▶ _Activity_: What is needed is an exact copy of the lines in the listing below, from the one with "0, .385, DOOR)" up to and including the one with "-.612, .345, .39, WOOD)", with no other lines.

▶ _Records shown_:
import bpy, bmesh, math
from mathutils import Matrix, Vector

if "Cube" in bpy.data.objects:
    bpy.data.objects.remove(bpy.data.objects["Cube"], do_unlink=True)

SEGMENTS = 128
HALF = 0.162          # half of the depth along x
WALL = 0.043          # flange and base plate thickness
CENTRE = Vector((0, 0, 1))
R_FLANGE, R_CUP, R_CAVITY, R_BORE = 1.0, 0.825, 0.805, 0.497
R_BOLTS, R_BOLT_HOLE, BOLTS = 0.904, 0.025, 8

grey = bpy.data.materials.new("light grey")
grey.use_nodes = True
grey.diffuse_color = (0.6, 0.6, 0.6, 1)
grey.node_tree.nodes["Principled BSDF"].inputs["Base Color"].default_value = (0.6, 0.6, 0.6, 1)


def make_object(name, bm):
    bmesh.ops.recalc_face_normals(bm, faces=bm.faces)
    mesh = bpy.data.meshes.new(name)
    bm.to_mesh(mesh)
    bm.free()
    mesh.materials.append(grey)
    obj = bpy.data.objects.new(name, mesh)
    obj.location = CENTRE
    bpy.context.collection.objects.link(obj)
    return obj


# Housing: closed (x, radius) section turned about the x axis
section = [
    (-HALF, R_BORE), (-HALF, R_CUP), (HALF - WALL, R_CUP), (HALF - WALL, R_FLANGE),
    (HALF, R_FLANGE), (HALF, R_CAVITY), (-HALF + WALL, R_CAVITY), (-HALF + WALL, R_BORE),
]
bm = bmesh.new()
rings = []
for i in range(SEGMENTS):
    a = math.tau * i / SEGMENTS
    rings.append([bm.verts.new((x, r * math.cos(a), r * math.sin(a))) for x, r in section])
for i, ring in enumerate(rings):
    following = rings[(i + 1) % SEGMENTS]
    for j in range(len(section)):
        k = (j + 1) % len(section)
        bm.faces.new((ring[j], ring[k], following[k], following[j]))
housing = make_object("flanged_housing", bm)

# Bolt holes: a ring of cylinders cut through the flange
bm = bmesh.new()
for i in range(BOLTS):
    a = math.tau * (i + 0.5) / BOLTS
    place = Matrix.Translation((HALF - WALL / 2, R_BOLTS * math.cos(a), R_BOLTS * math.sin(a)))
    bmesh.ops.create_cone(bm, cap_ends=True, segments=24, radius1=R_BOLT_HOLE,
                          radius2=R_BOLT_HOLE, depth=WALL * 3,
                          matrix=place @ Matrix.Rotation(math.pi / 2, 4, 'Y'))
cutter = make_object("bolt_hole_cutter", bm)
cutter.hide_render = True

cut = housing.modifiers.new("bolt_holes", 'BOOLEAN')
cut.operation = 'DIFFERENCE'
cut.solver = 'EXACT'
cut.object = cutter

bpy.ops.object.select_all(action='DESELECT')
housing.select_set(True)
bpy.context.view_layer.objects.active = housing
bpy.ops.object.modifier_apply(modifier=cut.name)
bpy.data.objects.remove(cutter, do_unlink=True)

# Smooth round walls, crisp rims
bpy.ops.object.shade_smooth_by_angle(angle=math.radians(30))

==

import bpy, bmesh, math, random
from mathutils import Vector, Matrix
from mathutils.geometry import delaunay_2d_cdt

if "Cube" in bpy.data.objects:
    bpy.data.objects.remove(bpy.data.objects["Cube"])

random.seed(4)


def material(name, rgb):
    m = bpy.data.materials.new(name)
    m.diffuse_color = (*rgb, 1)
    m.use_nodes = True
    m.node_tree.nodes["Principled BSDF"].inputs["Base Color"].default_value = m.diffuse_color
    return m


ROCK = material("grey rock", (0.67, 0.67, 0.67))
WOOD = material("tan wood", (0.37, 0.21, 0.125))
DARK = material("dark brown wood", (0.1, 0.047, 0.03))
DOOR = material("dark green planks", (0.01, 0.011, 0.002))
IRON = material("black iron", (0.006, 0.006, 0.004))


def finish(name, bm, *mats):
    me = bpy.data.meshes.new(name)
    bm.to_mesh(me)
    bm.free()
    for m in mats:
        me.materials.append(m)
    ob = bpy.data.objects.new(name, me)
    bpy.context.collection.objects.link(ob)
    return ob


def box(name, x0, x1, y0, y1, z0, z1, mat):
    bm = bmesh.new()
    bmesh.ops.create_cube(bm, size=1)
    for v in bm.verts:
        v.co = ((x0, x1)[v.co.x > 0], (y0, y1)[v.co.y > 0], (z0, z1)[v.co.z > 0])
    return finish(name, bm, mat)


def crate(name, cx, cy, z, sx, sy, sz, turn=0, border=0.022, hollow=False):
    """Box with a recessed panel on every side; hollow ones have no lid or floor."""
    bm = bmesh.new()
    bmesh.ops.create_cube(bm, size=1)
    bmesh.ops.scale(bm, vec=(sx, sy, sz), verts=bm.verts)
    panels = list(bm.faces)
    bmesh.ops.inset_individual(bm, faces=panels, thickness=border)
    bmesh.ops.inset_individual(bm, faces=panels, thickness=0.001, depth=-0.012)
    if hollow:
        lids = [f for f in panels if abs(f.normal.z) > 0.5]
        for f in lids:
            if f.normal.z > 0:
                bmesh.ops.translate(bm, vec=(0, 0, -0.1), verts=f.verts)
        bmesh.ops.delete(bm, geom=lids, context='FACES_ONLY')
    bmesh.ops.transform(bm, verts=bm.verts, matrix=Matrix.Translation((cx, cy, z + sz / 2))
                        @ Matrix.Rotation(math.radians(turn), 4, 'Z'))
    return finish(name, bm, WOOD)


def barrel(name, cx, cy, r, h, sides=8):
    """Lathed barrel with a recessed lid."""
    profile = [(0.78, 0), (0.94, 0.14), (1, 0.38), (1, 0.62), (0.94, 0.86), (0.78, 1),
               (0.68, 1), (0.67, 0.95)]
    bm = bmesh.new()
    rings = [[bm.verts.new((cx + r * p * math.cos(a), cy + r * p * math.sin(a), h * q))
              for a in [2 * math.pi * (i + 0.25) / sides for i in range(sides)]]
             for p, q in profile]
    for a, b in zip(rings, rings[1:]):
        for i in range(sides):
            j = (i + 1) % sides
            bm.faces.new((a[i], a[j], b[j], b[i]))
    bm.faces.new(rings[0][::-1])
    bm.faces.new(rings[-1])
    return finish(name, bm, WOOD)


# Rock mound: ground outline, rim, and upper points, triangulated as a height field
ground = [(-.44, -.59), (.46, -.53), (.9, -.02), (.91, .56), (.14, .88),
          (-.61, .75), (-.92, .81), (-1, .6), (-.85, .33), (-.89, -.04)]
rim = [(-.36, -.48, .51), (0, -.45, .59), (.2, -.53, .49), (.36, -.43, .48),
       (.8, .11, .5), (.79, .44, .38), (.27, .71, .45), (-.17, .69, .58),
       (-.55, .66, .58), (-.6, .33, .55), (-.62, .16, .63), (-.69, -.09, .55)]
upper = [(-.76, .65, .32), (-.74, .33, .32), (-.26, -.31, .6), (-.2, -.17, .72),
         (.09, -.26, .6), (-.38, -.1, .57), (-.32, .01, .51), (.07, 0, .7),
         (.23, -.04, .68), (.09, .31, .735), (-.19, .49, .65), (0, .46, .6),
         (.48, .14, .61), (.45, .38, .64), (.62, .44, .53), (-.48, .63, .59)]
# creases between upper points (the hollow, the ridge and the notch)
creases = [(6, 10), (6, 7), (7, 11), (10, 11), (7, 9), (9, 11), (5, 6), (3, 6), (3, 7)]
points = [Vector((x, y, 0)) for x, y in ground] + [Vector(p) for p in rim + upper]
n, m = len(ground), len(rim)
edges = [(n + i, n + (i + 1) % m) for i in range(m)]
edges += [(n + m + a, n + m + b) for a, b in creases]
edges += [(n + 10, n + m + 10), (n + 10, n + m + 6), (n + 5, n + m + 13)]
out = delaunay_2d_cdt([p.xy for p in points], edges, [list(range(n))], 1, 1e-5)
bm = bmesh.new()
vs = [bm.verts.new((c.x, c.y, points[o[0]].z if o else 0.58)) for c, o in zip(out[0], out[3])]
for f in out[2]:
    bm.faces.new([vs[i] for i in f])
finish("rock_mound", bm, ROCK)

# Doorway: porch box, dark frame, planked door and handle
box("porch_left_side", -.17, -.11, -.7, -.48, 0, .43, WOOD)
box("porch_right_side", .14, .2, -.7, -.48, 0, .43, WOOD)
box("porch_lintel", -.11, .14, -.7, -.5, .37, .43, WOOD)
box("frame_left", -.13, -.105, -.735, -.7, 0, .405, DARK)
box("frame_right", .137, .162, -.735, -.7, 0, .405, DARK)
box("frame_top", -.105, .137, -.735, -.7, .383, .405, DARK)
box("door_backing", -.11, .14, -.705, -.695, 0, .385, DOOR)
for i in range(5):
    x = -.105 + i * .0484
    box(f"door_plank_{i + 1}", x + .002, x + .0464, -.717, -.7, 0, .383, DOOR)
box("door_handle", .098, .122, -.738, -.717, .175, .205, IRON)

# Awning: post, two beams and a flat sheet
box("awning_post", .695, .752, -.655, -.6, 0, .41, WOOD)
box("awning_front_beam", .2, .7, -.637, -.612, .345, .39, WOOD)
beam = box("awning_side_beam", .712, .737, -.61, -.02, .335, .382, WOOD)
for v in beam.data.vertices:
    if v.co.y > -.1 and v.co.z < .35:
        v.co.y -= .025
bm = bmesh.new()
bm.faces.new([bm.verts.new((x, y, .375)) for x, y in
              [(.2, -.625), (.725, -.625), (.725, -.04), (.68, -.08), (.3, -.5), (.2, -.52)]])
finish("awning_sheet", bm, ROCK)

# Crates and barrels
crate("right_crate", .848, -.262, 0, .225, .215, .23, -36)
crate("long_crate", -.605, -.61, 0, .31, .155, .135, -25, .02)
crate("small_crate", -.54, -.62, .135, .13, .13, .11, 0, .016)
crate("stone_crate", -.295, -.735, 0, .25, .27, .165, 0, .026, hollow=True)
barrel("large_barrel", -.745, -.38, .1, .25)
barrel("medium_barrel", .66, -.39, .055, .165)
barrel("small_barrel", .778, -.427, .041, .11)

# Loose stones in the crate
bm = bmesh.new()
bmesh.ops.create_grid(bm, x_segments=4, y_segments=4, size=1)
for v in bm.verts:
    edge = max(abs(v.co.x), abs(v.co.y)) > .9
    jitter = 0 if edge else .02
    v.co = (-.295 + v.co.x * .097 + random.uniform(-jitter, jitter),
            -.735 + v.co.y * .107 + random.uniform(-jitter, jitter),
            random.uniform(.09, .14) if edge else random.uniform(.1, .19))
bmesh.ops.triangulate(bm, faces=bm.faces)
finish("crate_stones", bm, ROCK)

▶ _Task output_:
box("door_backing", -.11, .14, -.705, -.695, 0, .385, DOOR)
for i in range(5):
    x = -.105 + i * .0484
    box(f"door_plank_{i + 1}", x + .002, x + .0464, -.717, -.7, 0, .383, DOOR)
box("door_handle", .098, .122, -.738, -.717, .175, .205, IRON)

# Awning: post, two beams and a flat sheet
box("awning_post", .695, .752, -.655, -.6, 0, .41, WOOD)
box("awning_front_beam", .2, .7, -.637, -.612, .345, .39, WOOD)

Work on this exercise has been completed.